» WHAT IS NEEDED: In the entries below, find the line with "const dj = top(i, Math.min(j" and the line with "for (const j of [0, nv])". Reproduce those two lines and every line between them exactly, and nothing more.

(DATA IN THIS EXERCISE begins)

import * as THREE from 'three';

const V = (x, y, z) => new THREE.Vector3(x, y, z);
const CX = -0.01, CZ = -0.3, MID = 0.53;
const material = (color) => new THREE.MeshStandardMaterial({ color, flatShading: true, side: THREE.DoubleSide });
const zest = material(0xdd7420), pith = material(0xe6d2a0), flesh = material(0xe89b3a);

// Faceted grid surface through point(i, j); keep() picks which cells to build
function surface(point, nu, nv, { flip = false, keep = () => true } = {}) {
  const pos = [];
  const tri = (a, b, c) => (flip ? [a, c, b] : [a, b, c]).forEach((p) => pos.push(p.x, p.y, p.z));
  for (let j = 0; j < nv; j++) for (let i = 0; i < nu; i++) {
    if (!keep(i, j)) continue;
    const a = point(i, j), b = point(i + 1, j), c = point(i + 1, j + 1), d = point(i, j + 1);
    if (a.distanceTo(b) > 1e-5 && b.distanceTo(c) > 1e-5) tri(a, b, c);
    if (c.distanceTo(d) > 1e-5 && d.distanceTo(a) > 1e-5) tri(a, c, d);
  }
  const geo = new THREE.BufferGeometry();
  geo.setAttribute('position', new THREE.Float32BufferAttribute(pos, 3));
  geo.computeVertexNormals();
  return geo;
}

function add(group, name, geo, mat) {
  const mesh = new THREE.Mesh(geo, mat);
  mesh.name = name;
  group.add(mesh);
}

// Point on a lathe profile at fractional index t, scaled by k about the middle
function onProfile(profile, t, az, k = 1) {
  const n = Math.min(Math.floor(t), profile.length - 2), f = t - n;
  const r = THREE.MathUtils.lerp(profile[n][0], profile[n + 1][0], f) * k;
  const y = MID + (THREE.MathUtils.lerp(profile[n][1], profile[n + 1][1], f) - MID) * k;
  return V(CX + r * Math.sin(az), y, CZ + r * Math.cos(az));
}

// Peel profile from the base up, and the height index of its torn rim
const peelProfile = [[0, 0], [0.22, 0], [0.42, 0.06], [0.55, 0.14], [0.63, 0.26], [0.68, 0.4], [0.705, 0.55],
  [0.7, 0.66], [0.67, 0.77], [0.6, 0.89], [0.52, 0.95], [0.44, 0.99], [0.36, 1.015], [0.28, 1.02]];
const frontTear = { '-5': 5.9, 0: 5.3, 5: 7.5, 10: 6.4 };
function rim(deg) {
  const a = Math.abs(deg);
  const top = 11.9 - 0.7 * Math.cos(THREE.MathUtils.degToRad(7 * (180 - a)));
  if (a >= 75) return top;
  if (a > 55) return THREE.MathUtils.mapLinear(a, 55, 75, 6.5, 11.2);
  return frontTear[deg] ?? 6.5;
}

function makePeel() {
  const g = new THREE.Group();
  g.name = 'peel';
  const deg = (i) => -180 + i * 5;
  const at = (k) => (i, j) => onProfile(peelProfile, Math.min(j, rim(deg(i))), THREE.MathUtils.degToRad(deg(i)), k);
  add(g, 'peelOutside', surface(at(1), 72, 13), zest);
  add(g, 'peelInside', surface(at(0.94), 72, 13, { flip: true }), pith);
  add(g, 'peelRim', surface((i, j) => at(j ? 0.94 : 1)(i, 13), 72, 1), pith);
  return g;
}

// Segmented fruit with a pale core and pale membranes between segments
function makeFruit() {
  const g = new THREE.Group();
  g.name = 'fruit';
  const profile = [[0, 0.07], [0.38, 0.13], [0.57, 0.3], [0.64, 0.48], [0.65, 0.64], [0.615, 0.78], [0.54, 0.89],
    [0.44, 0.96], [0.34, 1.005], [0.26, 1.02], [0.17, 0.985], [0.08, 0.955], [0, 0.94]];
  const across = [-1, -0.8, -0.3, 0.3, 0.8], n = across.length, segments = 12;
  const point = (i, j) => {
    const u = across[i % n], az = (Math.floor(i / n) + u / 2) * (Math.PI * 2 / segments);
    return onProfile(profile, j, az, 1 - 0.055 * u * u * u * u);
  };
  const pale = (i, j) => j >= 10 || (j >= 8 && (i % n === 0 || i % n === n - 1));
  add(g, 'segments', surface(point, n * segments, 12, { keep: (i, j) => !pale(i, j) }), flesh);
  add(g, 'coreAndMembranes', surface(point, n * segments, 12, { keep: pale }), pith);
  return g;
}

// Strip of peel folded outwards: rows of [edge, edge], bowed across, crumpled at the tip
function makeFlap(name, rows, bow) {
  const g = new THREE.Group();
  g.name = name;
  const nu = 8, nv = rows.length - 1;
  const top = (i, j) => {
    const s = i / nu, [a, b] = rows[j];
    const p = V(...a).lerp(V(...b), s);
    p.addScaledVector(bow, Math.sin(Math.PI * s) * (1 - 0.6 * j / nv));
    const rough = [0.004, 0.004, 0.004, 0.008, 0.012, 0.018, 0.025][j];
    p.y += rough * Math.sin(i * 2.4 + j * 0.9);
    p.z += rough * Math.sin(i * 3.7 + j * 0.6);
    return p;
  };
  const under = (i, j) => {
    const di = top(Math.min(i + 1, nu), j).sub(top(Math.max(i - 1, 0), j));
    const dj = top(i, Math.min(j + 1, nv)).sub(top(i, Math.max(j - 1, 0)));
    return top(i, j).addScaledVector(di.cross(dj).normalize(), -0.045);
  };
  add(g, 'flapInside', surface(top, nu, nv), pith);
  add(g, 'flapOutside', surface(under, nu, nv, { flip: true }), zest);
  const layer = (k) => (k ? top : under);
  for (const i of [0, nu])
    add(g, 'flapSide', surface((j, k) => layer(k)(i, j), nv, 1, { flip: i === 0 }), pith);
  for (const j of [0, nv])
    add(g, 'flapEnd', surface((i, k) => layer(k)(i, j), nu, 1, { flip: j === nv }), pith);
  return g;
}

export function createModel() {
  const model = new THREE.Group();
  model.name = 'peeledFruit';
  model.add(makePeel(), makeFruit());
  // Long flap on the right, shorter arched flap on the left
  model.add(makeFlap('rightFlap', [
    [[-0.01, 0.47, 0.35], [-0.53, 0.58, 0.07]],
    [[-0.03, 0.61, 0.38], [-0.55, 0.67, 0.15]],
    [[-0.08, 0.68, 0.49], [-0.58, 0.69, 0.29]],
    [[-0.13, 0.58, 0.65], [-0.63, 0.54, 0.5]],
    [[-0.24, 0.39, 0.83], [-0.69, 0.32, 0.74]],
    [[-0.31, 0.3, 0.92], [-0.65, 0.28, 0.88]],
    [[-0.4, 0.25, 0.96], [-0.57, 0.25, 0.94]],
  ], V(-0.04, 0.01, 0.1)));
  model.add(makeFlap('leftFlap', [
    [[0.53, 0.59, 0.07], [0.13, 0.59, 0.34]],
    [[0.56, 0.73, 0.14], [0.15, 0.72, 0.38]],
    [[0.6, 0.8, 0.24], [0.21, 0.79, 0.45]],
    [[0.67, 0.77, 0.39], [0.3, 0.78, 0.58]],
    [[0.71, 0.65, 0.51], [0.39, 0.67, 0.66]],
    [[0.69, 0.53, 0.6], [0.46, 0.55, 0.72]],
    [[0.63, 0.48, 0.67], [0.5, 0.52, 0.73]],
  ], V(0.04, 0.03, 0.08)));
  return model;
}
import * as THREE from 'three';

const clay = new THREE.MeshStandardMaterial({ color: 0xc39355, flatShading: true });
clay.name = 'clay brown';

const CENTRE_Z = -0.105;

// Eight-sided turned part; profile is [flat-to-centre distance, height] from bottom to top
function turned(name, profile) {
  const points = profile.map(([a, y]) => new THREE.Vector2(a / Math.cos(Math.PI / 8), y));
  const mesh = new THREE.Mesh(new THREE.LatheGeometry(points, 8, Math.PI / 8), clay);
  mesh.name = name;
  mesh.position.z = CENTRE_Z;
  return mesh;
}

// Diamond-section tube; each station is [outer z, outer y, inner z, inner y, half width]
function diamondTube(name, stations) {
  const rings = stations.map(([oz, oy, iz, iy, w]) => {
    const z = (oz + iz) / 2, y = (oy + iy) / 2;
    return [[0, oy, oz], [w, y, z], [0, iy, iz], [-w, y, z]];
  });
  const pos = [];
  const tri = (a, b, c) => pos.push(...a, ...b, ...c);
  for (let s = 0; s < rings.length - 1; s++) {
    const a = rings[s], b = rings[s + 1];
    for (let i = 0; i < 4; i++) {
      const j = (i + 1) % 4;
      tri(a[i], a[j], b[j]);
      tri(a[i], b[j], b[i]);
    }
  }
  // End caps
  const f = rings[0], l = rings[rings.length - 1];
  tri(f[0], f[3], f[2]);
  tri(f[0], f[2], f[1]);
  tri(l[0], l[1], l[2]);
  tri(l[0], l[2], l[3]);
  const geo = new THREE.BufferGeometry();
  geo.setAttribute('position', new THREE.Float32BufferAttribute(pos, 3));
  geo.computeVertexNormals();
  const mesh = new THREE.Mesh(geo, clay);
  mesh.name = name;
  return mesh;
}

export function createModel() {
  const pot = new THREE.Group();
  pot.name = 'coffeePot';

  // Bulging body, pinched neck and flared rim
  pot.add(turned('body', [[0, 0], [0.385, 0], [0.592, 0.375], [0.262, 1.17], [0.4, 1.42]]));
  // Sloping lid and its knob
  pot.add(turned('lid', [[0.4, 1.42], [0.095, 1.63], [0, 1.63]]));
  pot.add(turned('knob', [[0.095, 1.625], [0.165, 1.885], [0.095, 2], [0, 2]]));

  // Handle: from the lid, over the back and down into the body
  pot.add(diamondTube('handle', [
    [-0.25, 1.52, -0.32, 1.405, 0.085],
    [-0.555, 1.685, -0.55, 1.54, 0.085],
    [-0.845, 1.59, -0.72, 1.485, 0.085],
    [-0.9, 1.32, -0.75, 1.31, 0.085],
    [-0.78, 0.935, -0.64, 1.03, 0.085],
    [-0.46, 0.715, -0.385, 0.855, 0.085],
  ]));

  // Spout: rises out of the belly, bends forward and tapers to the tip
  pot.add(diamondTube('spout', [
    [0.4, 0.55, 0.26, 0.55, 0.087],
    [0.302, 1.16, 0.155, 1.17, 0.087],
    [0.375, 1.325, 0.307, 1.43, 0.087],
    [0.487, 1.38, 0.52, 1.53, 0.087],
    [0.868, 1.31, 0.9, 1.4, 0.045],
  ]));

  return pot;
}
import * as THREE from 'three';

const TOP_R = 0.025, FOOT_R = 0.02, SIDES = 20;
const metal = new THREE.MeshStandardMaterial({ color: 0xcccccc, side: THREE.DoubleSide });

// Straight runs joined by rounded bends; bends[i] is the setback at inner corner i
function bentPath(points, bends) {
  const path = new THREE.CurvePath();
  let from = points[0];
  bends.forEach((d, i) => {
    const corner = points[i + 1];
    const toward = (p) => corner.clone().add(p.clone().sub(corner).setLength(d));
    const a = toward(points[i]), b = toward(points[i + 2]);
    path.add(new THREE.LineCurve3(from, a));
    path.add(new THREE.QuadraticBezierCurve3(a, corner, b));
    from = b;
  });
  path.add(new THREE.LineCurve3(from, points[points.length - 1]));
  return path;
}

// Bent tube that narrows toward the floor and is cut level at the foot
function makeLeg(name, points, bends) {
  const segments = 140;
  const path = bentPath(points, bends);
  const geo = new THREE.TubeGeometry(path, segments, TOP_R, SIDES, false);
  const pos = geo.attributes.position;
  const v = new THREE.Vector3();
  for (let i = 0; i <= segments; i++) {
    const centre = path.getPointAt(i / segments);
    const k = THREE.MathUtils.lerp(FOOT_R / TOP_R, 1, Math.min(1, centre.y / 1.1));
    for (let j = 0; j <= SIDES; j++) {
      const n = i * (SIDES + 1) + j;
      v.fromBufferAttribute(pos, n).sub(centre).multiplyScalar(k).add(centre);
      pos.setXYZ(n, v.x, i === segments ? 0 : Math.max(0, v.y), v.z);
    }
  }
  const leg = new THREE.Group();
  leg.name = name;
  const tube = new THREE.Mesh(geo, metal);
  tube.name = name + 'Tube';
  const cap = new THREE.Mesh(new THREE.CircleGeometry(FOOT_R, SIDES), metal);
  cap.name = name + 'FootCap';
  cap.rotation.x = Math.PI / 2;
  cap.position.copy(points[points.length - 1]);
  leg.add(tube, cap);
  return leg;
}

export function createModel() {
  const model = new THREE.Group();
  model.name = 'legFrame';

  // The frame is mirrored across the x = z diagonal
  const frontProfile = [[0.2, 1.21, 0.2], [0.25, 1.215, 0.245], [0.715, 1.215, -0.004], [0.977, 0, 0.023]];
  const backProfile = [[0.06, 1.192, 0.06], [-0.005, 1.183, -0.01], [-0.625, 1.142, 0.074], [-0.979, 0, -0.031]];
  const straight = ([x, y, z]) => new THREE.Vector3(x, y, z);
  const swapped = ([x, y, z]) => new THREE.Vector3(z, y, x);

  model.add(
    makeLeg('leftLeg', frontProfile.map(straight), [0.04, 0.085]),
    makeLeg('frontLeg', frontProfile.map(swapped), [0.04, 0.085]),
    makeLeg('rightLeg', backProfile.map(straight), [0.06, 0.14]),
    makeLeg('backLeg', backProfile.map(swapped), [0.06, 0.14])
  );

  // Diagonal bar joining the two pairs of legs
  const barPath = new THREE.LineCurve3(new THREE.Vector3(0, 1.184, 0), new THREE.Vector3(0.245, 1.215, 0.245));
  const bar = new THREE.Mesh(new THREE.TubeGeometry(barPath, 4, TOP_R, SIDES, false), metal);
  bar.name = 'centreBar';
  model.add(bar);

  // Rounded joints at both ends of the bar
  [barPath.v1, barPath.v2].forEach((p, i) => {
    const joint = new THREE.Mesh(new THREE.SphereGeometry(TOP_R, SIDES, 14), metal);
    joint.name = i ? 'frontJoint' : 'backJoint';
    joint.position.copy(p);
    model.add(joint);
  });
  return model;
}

(DATA IN THIS EXERCISE ends)

» SOLUTION:
    const dj = top(i, Math.min(j + 1, nv)).sub(top(i, Math.max(j - 1, 0)));
    return top(i, j).addScaledVector(di.cross(dj).normalize(), -0.045);
  };
  add(g, 'flapInside', surface(top, nu, nv), pith);
  add(g, 'flapOutside', surface(under, nu, nv, { flip: true }), zest);
  const layer = (k) => (k ? top : under);
  for (const i of [0, nu])
    add(g, 'flapSide', surface((j, k) => layer(k)(i, j), nv, 1, { flip: i === 0 }), pith);
  for (const j of [0, nv])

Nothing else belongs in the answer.